Historically, some patent owners and some accused of patent infringement have been reluctant to litigate their patent disputes before the courts in this country, due to the fear of losing and having to pay uncapped, open-ended legal costs to the winner, which often can be in excess of £1m.
Until now, the only solution to this problem in this country has been to litigate patent disputes in the Intellectual Property Enterprise Court (IPEC), where legal costs awards for first instance decisions on liability are capped at £60,000 and £30,000 for any subsequent inquiry as to damages or account of profits. However, many patent cases are not suitable for hearing in the IPEC due to their complexity, requiring a trial of longer than 2 or 3 days.
From 1 January 2024, a further option will be available.

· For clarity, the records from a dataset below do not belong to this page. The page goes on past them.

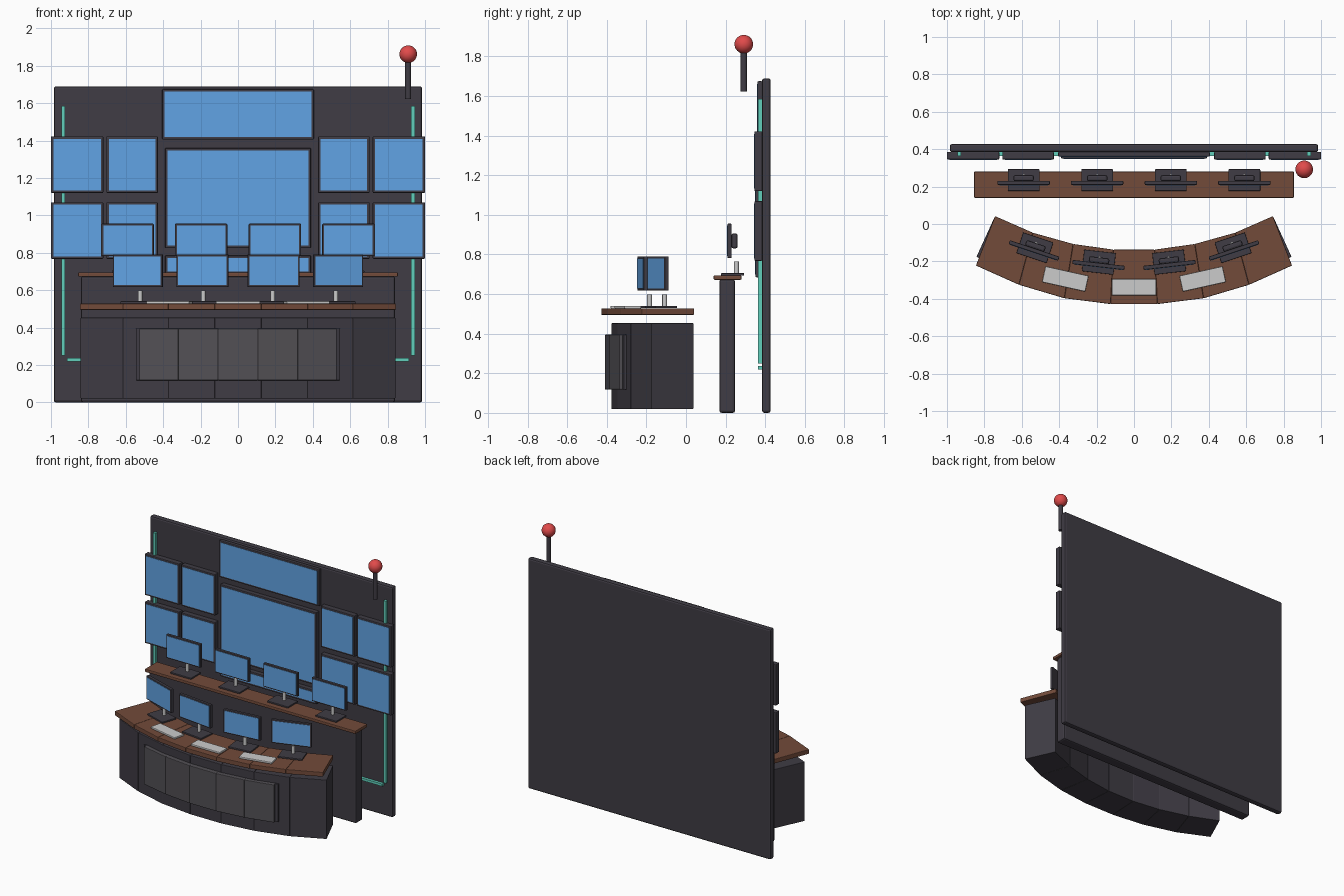
import bpy, bmesh
from math import sin, cos, radians
from mathutils import Matrix

if "Cube" in bpy.data.objects:
    bpy.data.objects.remove(bpy.data.objects["Cube"])


def mat(name, rgb):
    m = bpy.data.materials.new(name)
    m.diffuse_color = (*rgb, 1)
    m.use_nodes = True
    m.node_tree.nodes["Principled BSDF"].inputs["Base Color"].default_value = m.diffuse_color
    return m


DARK = mat("dark_panel", (0.05, 0.045, 0.058))
DOOR = mat("door_grey", (0.085, 0.08, 0.09))
WOOD = mat("wood", (0.17, 0.07, 0.042))
BLUE = mat("screen_blue", (0.12, 0.37, 0.78))
TEAL = mat("teal_light", (0.12, 0.62, 0.5))
RED = mat("beacon_red", (0.75, 0.07, 0.07))
LIGHT = mat("light_grey", (0.55, 0.55, 0.57))


def finish(name, bm, material, bevel=0, world=None):
    me = bpy.data.meshes.new(name)
    bmesh.ops.recalc_face_normals(bm, faces=bm.faces)
    bm.to_mesh(me)
    bm.free()
    me.materials.append(material)
    ob = bpy.data.objects.new(name, me)
    bpy.context.collection.objects.link(ob)
    if world:
        ob.matrix_world = world
    if bevel:
        b = ob.modifiers.new("bevel", "BEVEL")
        b.width, b.segments = bevel, 2
    return ob


def box(name, x0, x1, y0, y1, z0, z1, material, bevel=0, world=None):
    bm = bmesh.new()
    bmesh.ops.create_cube(bm, size=1, matrix=Matrix.Translation(
        ((x0 + x1) / 2, (y0 + y1) / 2, (z0 + z1) / 2))
        @ Matrix.Diagonal((x1 - x0, y1 - y0, z1 - z0, 1)))
    return finish(name, bm, material, bevel, world)


def cylinder(name, x, y, z0, z1, r, material, world=None):
    bm = bmesh.new()
    bmesh.ops.create_cone(bm, cap_ends=True, segments=20, radius1=r, radius2=r, depth=z1 - z0,
                          matrix=Matrix.Translation((x, y, (z0 + z1) / 2)))
    for f in bm.faces:
        f.smooth = len(f.verts) == 4
    return finish(name, bm, material, 0, world)


def screen(name, x0, x1, y0, y1, z0, z1, rim, world=None):
    # dark casing with a thin glowing plate on its front
    box(name + "_frame", x0, x1, y0, y1, z0, z1, DARK, 0.005, world)
    box(name + "_display", x0 + rim, x1 - rim, y0 - 0.002, y0 + 0.005, z0 + rim, z1 - rim,
        BLUE, 0, world)


def monitor(name, x, y, z, angle):
    w = Matrix.Translation((x, y, z)) @ Matrix.Rotation(radians(angle), 4, "Z")
    box(name + "_base", -0.085, 0.085, -0.058, 0.058, 0, 0.012, DARK, 0.003, w)
    cylinder(name + "_post", 0, 0.02, 0.01, 0.07, 0.012, LIGHT, w)
    screen(name, -0.14, 0.14, -0.026, -0.004, 0.088, 0.262, 0.01, w)
    box(name + "_back_housing", -0.055, 0.055, -0.006, 0.026, 0.137, 0.212, DARK, 0.01, w)


def arc_segments(name, outer, inner, z0, z1, material, bevel):
    # seven wedge blocks along the bowed desk, mirrored from half profiles
    full_o = [(-x, y) for x, y in reversed(outer)] + outer
    full_i = [(-x, y) for x, y in reversed(inner)] + inner
    for i in range(7):
        plan = [full_o[i], full_o[i + 1], full_i[i + 1], full_i[i]]
        bm = bmesh.new()
        lo = [bm.verts.new((x, y, z0)) for x, y in plan]
        hi = [bm.verts.new((x, y, z1)) for x, y in plan]
        bm.faces.new(lo)
        bm.faces.new(hi)
        for k in range(4):
            j = (k + 1) % 4
            bm.faces.new((lo[k], lo[j], hi[j], hi[k]))
        finish(f"{name}_{i + 1}", bm, material, bevel)


# video wall slab
box("wall_slab", -0.985, 0.985, 0.384, 0.428, 0, 1.69, DARK, 0.012)

# central wall screens
screen("wall_screen_top", -0.405, 0.405, 0.360, 0.386, 1.405, 1.675, 0.013)
screen("wall_screen_main", -0.39, 0.39, 0.350, 0.386, 0.825, 1.36, 0.014)
screen("wall_screen_lower", -0.39, 0.39, 0.350, 0.386, 0.685, 0.785, 0.014)

# side wall screens and teal light strips
for s, side in ((-1, "left"), (1, "right")):
    for col, (a, b) in (("outer", (0.72, 1.0)), ("inner", (0.428, 0.704))):
        for row, (z0, z1) in (("upper", (1.12, 1.422)), ("lower", (0.768, 1.07))):
            x0, x1 = sorted((s * a, s * b))
            screen(f"wall_screen_{side}_{col}_{row}", x0, x1, 0.345, 0.386, z0, z1, 0.013)
    box(f"light_strip_{side}", s * 0.935 - 0.01, s * 0.935 + 0.01, 0.364, 0.386, 0.25, 1.585, TEAL)
box("light_strip_bottom", -0.915, 0.915, 0.364, 0.386, 0.22, 0.238, TEAL)

# warning beacon
cylinder("beacon_pole", 0.91, 0.292, 1.622, 1.83, 0.016, DARK)
bm = bmesh.new()
bmesh.ops.create_uvsphere(bm, u_segments=32, v_segments=16, radius=0.047,
                          matrix=Matrix.Translation((0.91, 0.292, 1.862)))
for f in bm.faces:
    f.smooth = True
finish("beacon_lamp", bm, RED)

# rear counter
box("rear_counter_body", -0.84, 0.84, 0.168, 0.248, 0, 0.675, DARK, 0.012)
box("rear_counter_top", -0.855, 0.855, 0.14, 0.28, 0.672, 0.695, WOOD, 0.005)
for i, x in enumerate((-0.59, -0.197, 0.197, 0.59)):
    monitor(f"rear_monitor_{i + 1}", x, 0.235, 0.694, 0)

# bowed front desk
arc_segments("desk_top",
             [(0.125, -0.428), (0.372, -0.397), (0.615, -0.325), (0.845, -0.222)],
             [(0.11, -0.137), (0.325, -0.107), (0.54, -0.047), (0.743, 0.042)],
             0.495, 0.528, WOOD, 0.004)
arc_segments("desk_body",
             [(0.125, -0.376), (0.372, -0.346), (0.615, -0.28), (0.842, -0.175)],
             [(0.11, -0.14), (0.325, -0.11), (0.54, -0.05), (0.745, 0.038)],
             0.02, 0.453, DARK, 0.003)

# front doors following the bow, with a slim end strip each side
for i in range(-2, 3):
    a = 6.55 * i
    w = Matrix.Translation((0, 1.46, 0)) @ Matrix.Rotation(radians(a), 4, "Z")
    box(f"desk_door_{i + 3}", -0.107, 0.107, -1.87, -1.82, 0.118, 0.395, DOOR, 0.004, w)
for s in (-1, 1):
    w = Matrix.Translation((0, 1.46, 0)) @ Matrix.Rotation(radians(s * 16.6), 4, "Z")
    box("desk_door_end", -0.017, 0.017, -1.855, -1.81, 0.118, 0.395, DARK, 0.003, w)

# desk monitors
for i, (x, y, a) in enumerate(((0.188, -0.204, 6.5), (0.53, -0.127, 18.5))):
    monitor(f"desk_monitor_left_{i + 1}", -x, y, 0.529, -a)
    monitor(f"desk_monitor_right_{i + 1}", x, y, 0.529, a)

# keyboards
for name, x, y, a in (("left", -0.367, -0.294, -12.5), ("centre", 0, -0.338, 0),
                      ("right", 0.367, -0.294, 12.5)):
    w = Matrix.Translation((x, y, 0.527)) @ Matrix.Rotation(radians(a), 4, "Z")
    box("keyboard_" + name, -0.118, 0.118, -0.043, 0.043, 0, 0.014, LIGHT, 0.004, w)
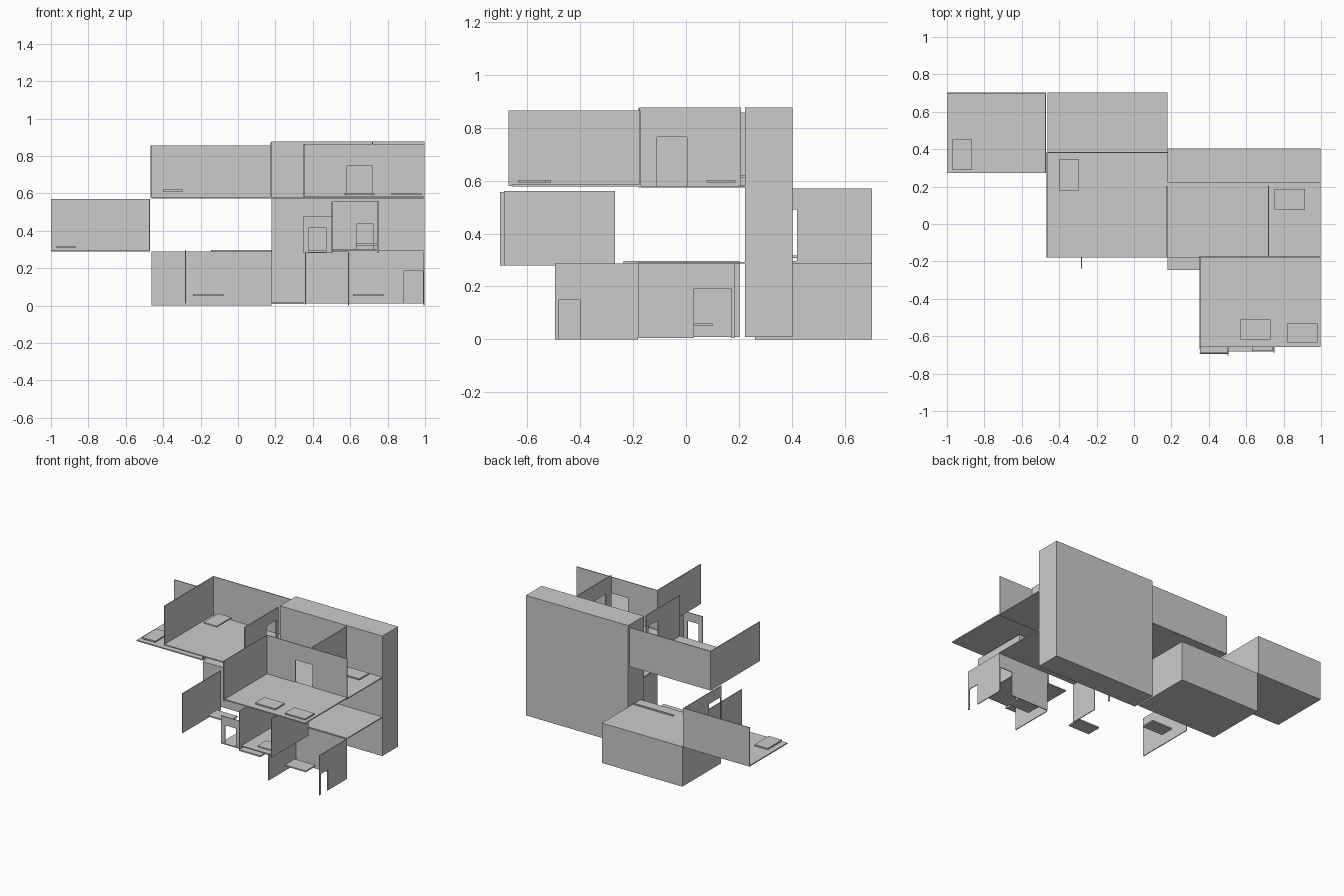
import bpy, bmesh

T = 0.006  # wall thickness


def finish(name, bm):
    bmesh.ops.recalc_face_normals(bm, faces=bm.faces)
    me = bpy.data.meshes.new(name)
    bm.to_mesh(me)
    bm.free()
    ob = bpy.data.objects.new(name, me)
    bpy.context.collection.objects.link(ob)
    return ob


def box(name, x0, x1, y0, y1, z0, z1):
    bm = bmesh.new()
    bmesh.ops.create_cube(bm, size=1)
    for v in bm.verts:
        v.co = ((x0 + x1) / 2 + v.co.x * (x1 - x0),
                (y0 + y1) / 2 + v.co.y * (y1 - y0),
                (z0 + z1) / 2 + v.co.z * (z1 - z0))
    return finish(name, bm)


def wall(name, axis, pos, a0, a1, z0, z1, door=None):
    """Thin wall running along 'x' or 'y'; door = (start, end, top)."""
    pts = [(a0, z0)]
    if door:
        d0, d1, top = door
        pts += [(d0, z0), (d0, top), (d1, top), (d1, z0)]
    pts += [(a1, z0), (a1, z1), (a0, z1)]
    bm = bmesh.new()
    place = (lambda a, z: (a, pos - T / 2, z)) if axis == 'x' else (lambda a, z: (pos - T / 2, a, z))
    face = bm.faces.new([bm.verts.new(place(a, z)) for a, z in pts])
    ext = bmesh.ops.extrude_face_region(bm, geom=[face])
    vec = (0, T, 0) if axis == 'x' else (T, 0, 0)
    bmesh.ops.translate(bm, verts=[g for g in ext['geom'] if isinstance(g, bmesh.types.BMVert)], vec=vec)
    return finish(name, bm)


# Solid masses at the back
box("tall_block", 0.18, 0.997, 0.223, 0.403, 0.01, 0.877)
box("low_block", -0.463, 0.18, 0.26, 0.703, 0.0, 0.288)
box("roof_strip", -0.145, 0.18, 0.342, 0.352, 0.288, 0.297)

# Back left room
box("back_left_floor", -1.0, -0.47, 0.272, 0.703, 0.288, 0.296)
wall("back_left_rear_wall", 'x', 0.70, -1.0, -0.47, 0.29, 0.57)
wall("back_left_side_wall", 'y', -0.473, 0.272, 0.703, 0.29, 0.57, (0.285, 0.42, 0.49))

# Upper left room
box("upper_left_floor", -0.467, 0.18, -0.18, 0.384, 0.573, 0.581)
wall("upper_left_rear_wall", 'x', 0.383, -0.467, 0.18, 0.575, 0.857)
wall("upper_left_side_wall", 'y', -0.464, -0.18, 0.384, 0.575, 0.857)
wall("upper_divider_wall", 'y', 0.177, -0.18, 0.205, 0.575, 0.875, (0.07, 0.18, 0.79))

# Upper middle room in front of the tall block
box("upper_middle_floor", 0.18, 0.997, -0.18, 0.223, 0.573, 0.58)
wall("upper_middle_wall", 'y', 0.72, -0.175, 0.207, 0.576, 0.877, (-0.11, 0.003, 0.765))

# Upper front room
box("upper_front_floor", 0.35, 0.997, -0.658, -0.17, 0.578, 0.586)
wall("upper_front_rear_wall", 'x', -0.175, 0.35, 0.997, 0.58, 0.865, (0.583, 0.722, 0.748))
wall("upper_front_side_wall", 'y', 0.353, -0.67, -0.172, 0.58, 0.865)

# Middle level
box("middle_floor", 0.36, 0.997, -0.18, 0.223, 0.286, 0.293)
box("middle_front_floor", 0.5, 0.747, -0.683, -0.27, 0.292, 0.3)
box("middle_porch_floor", 0.353, 0.5, -0.695, -0.27, 0.28, 0.287)
wall("middle_porch_wall", 'x', -0.69, 0.35, 0.503, 0.28, 0.48, (0.38, 0.47, 0.418))
wall("middle_rear_wall", 'x', -0.271, 0.5, 0.75, 0.295, 0.557, (0.635, 0.722, 0.435))
wall("middle_left_wall", 'y', 0.503, -0.703, -0.268, 0.28, 0.557)
wall("middle_right_wall", 'y', 0.747, -0.687, -0.268, 0.28, 0.56)

# Lower level
wall("lower_left_wall", 'y', -0.28, -0.237, 0.203, 0.01, 0.296)
wall("lower_middle_wall", 'y', 0.36, -0.185, 0.183, 0.005, 0.287, (0.03, 0.17, 0.193))
wall("lower_right_rear_wall", 'x', -0.182, 0.587, 0.997, 0.01, 0.287, (0.888, 0.988, 0.185))
wall("lower_right_inner_wall", 'y', 0.59, -0.495, -0.182, 0.0, 0.287)
wall("lower_right_outer_wall", 'y', 0.995, -0.495, -0.182, 0.0, 0.287, (-0.48, -0.4, 0.15))

# Floor mats: x range, y range, base height
mats = [
    (-0.97, -0.865, 0.29, 0.453, 0.307),
    (-0.40, -0.295, 0.18, 0.345, 0.61),
    (0.75, 0.915, 0.078, 0.187, 0.592),
    (0.57, 0.73, -0.617, -0.51, 0.592),
    (0.82, 0.98, -0.635, -0.528, 0.592),
    (0.63, 0.74, -0.68, -0.58, 0.322),
    (0.615, 0.78, -0.34, -0.23, 0.05),
    (-0.24, -0.075, 0.0, 0.1, 0.05),
    (0.18, 0.35, -0.245, -0.14, 0.008),
]
for i, (x0, x1, y0, y1, z) in enumerate(mats):
    box(f"floor_mat_{i + 1}", x0, x1, y0, y1, z, z + 0.01)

As a result of Practice Direction 51ZD, parties will continue to be able to engage in patent disputes before the Patents Court, whilst benefiting from a 3-year pilot scheme which provides for capped costs.
The aim of the pilot scheme is to improve access to the Patents Court for litigants with cases which are less complex and less valuable, but for which the IPEC is not appropriate, primarily through streamlining the procedures of the Patents Court using the pre-existing Shorter Trial Scheme.
The new system, which caps costs at £500,000 for the first instance determination of a claim in relation to liability and £250,000 for any subsequent inquiry as to damages or account of profits, but has no limit on the amount of damages which can be awarded, is ideally suited for mid-tier cases which require a trial of no more than 4 days.
The pilot scheme will no doubt be welcomed by many SMEs, who will now have much greater certainty as to their costs exposure before embarking on patent litigation before the courts of this country.
For more information, please contact Carl Steele.